Nitric Acid is a tough acid with the chemical formula HNO3. Its theoretical form is colorless, but as it ages, it turns into a yellow cast. This color seems to be due to the breakdown of Nitric acid into oxides of nitrogen and water. It is very corrosive and highly toxic. It causes harsh skin burns. It reacts with hydroxides, metals, and oxides to form nitrate salts.
HNO3 is used in the form of a strong oxidizing agent. The catalytic oxidation of ammonia can produce it. It is a common reagent used in laboratories and an important chemical used in different industries to produce explosives and fertilizers. The PH of Nitric acid is something like 3.01.
Nitric acid molecules have three oxygen atoms, one nitrogen atom, and one hydrogen atom. In HNO3 molecules, one of the oxygen atoms is double-bonded to the middle nitrogen atom. Another oxygen atom is singly bonded to the middle nitrogen atom and singly bonded to an atom of hydrogen. The ultimate oxygen atom in the nitric acid molecule has a charge of -1 and is singly bonded to the middle nitrogen atom. As the nitrogen atom in the middle of the molecule participates in four covalent bonds, it has a charge of +1. Thus, the net charge on the molecule of nitric acid is 0. It can be distinguished that the charges in these molecules can be delocalized due to resonance.
Uses of Nitric acid

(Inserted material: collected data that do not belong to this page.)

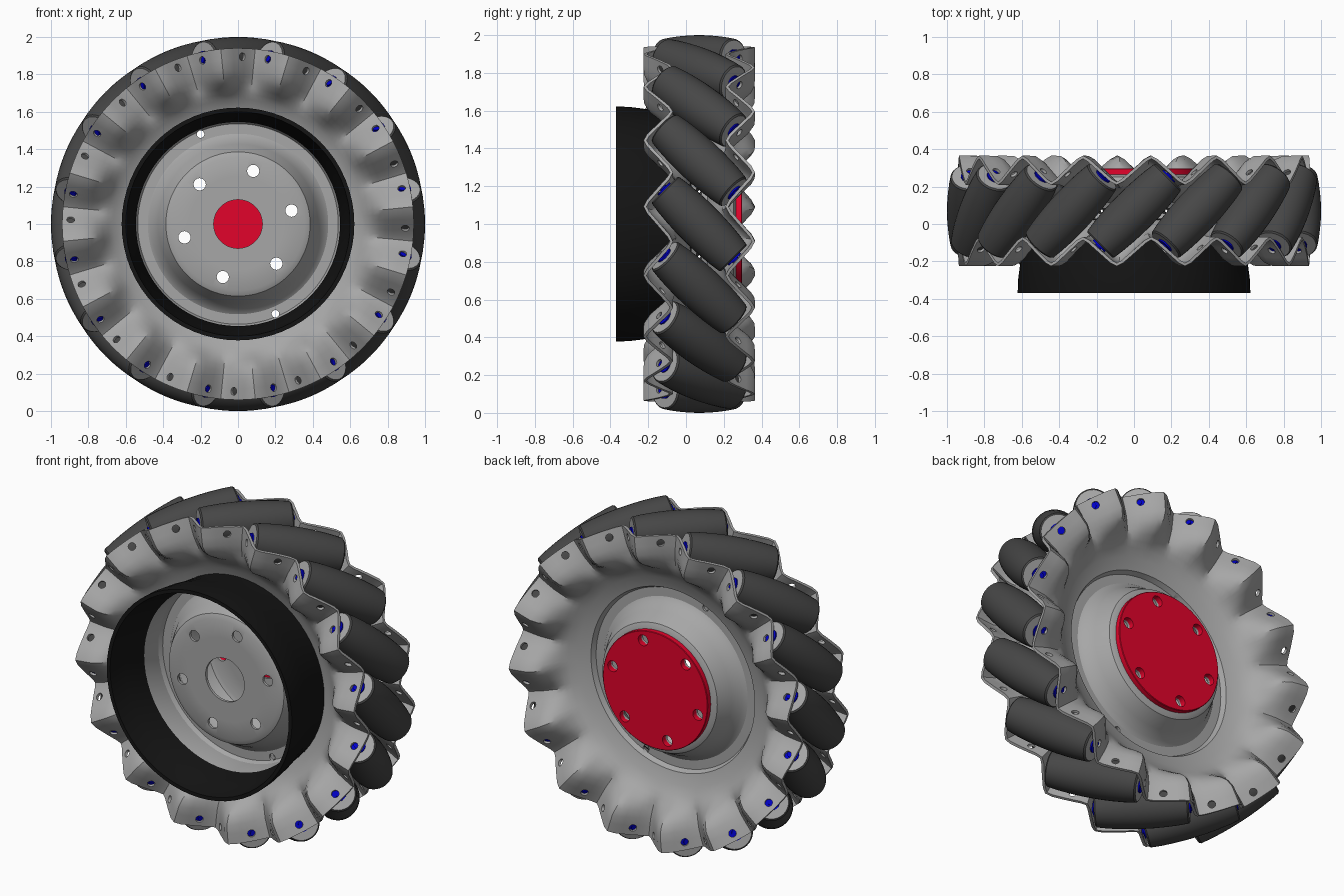
import bpy, bmesh, math
from mathutils import Matrix, Vector

if "Cube" in bpy.data.objects:
    bpy.data.objects.remove(bpy.data.objects["Cube"])

MID = 0.07                 # mid plane of the wheel along y
COUNT = 16                 # rollers
STEP = math.tau / COUNT
CORE = 0.88                # distance of roller axes from the hub axis
HALF = 0.259               # half length of a roller
S45 = math.sqrt(0.5)


def mat(name, rgb):
    m = bpy.data.materials.new(name)
    m.diffuse_color = (*rgb, 1)
    m.use_nodes = True
    m.node_tree.nodes["Principled BSDF"].inputs["Base Color"].default_value = m.diffuse_color
    return m


GREY = mat("steel grey", (0.385, 0.385, 0.385))
DARK = mat("roller rubber", (0.062, 0.062, 0.062))
BLACK = mat("black rim", (0.007, 0.007, 0.007))
RED = mat("red cover", (0.76, 0.001, 0.024))
BLUE = mat("blue axle", (0.0, 0.0, 0.6))


def finish(bm, name, mats, angle=35):
    bmesh.ops.remove_doubles(bm, verts=bm.verts, dist=1e-5)
    bmesh.ops.recalc_face_normals(bm, faces=bm.faces)
    me = bpy.data.meshes.new(name)
    bm.to_mesh(me)
    bm.free()
    for m in mats:
        me.materials.append(m)
    return add(name, me, angle)


def add(name, me, angle=35):
    me.shade_smooth()
    me.set_sharp_from_angle(angle=math.radians(angle))
    ob = bpy.data.objects.new(name, me)
    bpy.context.collection.objects.link(ob)
    return ob


def lathe(name, prof, n, mats, closed=False, rule=None):
    """Spin (radius, y) points around the y axis."""
    bm = bmesh.new()
    rings = [[bm.verts.new((r * math.cos(math.tau * i / n), y, r * math.sin(math.tau * i / n)))
              for i in range(n)] for r, y in prof]
    last = len(prof) if closed else len(prof) - 1
    for k in range(last):
        a, b = rings[k], rings[(k + 1) % len(prof)]
        for i in range(n):
            j = (i + 1) % n
            f = bm.faces.new((a[i], a[j], b[j], b[i]))
            f.material_index = rule(k) if rule else 0
    return finish(bm, name, mats)


def polar(r, th, y):
    return Vector((r * math.cos(th), y, 1 + r * math.sin(th)))


def drill(bm, centre, direction, radius, length):
    rot = Vector(direction).to_track_quat('Z', 'Y').to_matrix().to_4x4()
    bmesh.ops.create_cone(bm, cap_ends=True, segments=16, radius1=radius, radius2=radius,
                          depth=length, matrix=Matrix.Translation(centre) @ rot)


def drill_hub(bm, valves=True):
    for k in range(6):
        drill(bm, polar(0.295, math.radians(14 + 60 * k), 0.05), (0, 1, 0), 0.033, 0.9)
    if valves:
        for a in (112.6, 292.6):
            drill(bm, polar(0.52, math.radians(a), 0.05), (0, 1, 0), 0.02, 0.9)


def cut(ob, bm, thickness=0):
    """Thicken, subtract the drills and bake the result."""
    cutter = finish(bm, "drill_helper", [])
    cutter.hide_render = True
    if thickness:
        sol = ob.modifiers.new("thick", 'SOLIDIFY')
        sol.thickness, sol.offset = thickness, 0
    bo = ob.modifiers.new("holes", 'BOOLEAN')
    bo.operation, bo.solver, bo.object = 'DIFFERENCE', 'EXACT', cutter
    bpy.context.view_layer.update()
    dg = bpy.context.evaluated_depsgraph_get()
    me = bpy.data.meshes.new_from_object(ob.evaluated_get(dg))
    ob.modifiers.clear()
    ob.data = me
    me.shade_smooth()
    me.set_sharp_from_angle(angle=math.radians(32))
    bpy.data.objects.remove(cutter)


# Pressed side plate: radius, mean y, share of the zigzag
PLATE = [(0.13, -0.117, 0), (0.25, -0.117, 0), (0.355, -0.117, 0), (0.38, -0.105, 0),
         (0.42, -0.03, 0), (0.45, 0.03, 0), (0.48, 0.05, 0), (0.54, 0.05, 0), (0.555, 0.02, 0),
         (0.62, 0.0, 0), (0.67, -0.03, 0), (0.70, -0.055, 0.1), (0.73, -0.085, 0.4),
         (0.76, -0.112, 0.75), (0.79, -0.132, 0.93), (0.83, -0.145, 1), (0.88, -0.147, 1),
         (0.94, -0.147, 1)]


def wave(th):
    u = ((th - STEP / 4) / STEP) % 1
    return max(-1, min(1, 1.15 * (1 - 4 * abs(u - 0.5))))


def side_plate(name, flip):
    def place(v):
        return Vector((v.x, 2 * MID - v.y, 2 - v.z)) if flip else v
    bm = bmesh.new()
    n = COUNT * 12
    rings = [[bm.verts.new(place(polar(r, math.tau * i / n, y + 0.07 * w * wave(math.tau * i / n))))
              for i in range(n)] for r, y, w in PLATE]
    for a, b in zip(rings, rings[1:]):
        for i in range(n):
            j = (i + 1) % n
            bm.faces.new((a[i], a[j], b[j], b[i]))
    ob = finish(bm, name, [GREY])
    holes = bmesh.new()
    drill_hub(holes)
    origin = place(Vector((0, 0, 0)))
    for k in range(COUNT):
        for shift, side in ((0.53, 1), (0.95, -1)):      # axle facet, then free facet
            th = (k + shift) * STEP
            d = Vector((-math.sin(th) * side, -1, math.cos(th) * side))
            c = polar(0.895, th, -0.147 + 0.07 * wave(th))
            drill(holes, place(c), place(d) - origin, 0.021, 0.08)
    cut(ob, holes, 0.016)


side_plate("front_side_plate", False)
side_plate("back_side_plate", True)

# Red hub cover on the back
cover = lathe("hub_cover", [(0, 0.262), (0.352, 0.262), (0.352, 0.293), (0.349, 0.296), (0, 0.296)],
              64, [RED])
cover.data.transform(Matrix.Translation((0, 0, 1)))
holes = bmesh.new()
drill_hub(holes, False)
cut(cover, holes)

# Black tapered rim on the front, with a grey inner wall at its root
outer = [(0.622, -0.37), (0.62, -0.30), (0.607, -0.2), (0.587, -0.1), (0.572, 0.03)]
inner = [(0.548, 0.03), (0.546, -0.12), (0.58, -0.25), (0.6, -0.37)]
rim = lathe("rim_tube", outer + inner, 64, [BLACK, GREY], True, lambda k: int(k == len(outer)))
rim.location.z = 1

# Barrel roller whose outline follows the wheel circle
body = []
for i in range(9):
    t = HALF * (i / 4 - 1)
    body.append((1 - math.hypot(CORE, t * S45), t))
end = body[0][0]
body[0] = (end, -HALF + 0.008)
body[-1] = (end, HALF - 0.008)
prof = [(0, -HALF), (end - 0.008, -HALF)] + body + [(end - 0.008, HALF), (0, HALF)]
roller = lathe("roller", prof, 32, [DARK, GREY], rule=lambda k: int(k in (0, len(prof) - 2)))

# Blue axle with a washer at each end
a, b = HALF + 0.008, HALF + 0.016
axle = lathe("roller_axle", [(0, -b), (0.02, -b), (0.02, -a), (0.045, -a), (0.045, -HALF + 0.01),
                             (0.045, HALF - 0.01), (0.045, a), (0.02, a), (0.02, b), (0, b)],
             20, [BLUE])

# Place the rollers around the wheel, tilted 45 degrees
for k in range(COUNT):
    th = k * STEP
    radial = Vector((math.cos(th), 0, math.sin(th)))
    axis = Vector((-math.sin(th), -1, math.cos(th))).normalized()
    m = Matrix((radial, axis, radial.cross(axis))).transposed().to_4x4()
    m.translation = polar(CORE, th, MID)
    for src in (roller, axle):
        ob = src if k == 0 else src.copy()
        if k:
            bpy.context.collection.objects.link(ob)
        ob.matrix_world = m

Ammonium nitrate is produced using nitric acid, which produces different dyes, fertilizers, and plastic. Explosives such as TNT require nitric acid to be produced. It is used in the form of an oxidizer in liquid-fueled rockets. In electrochemistry, it is used in the form of a doping agent.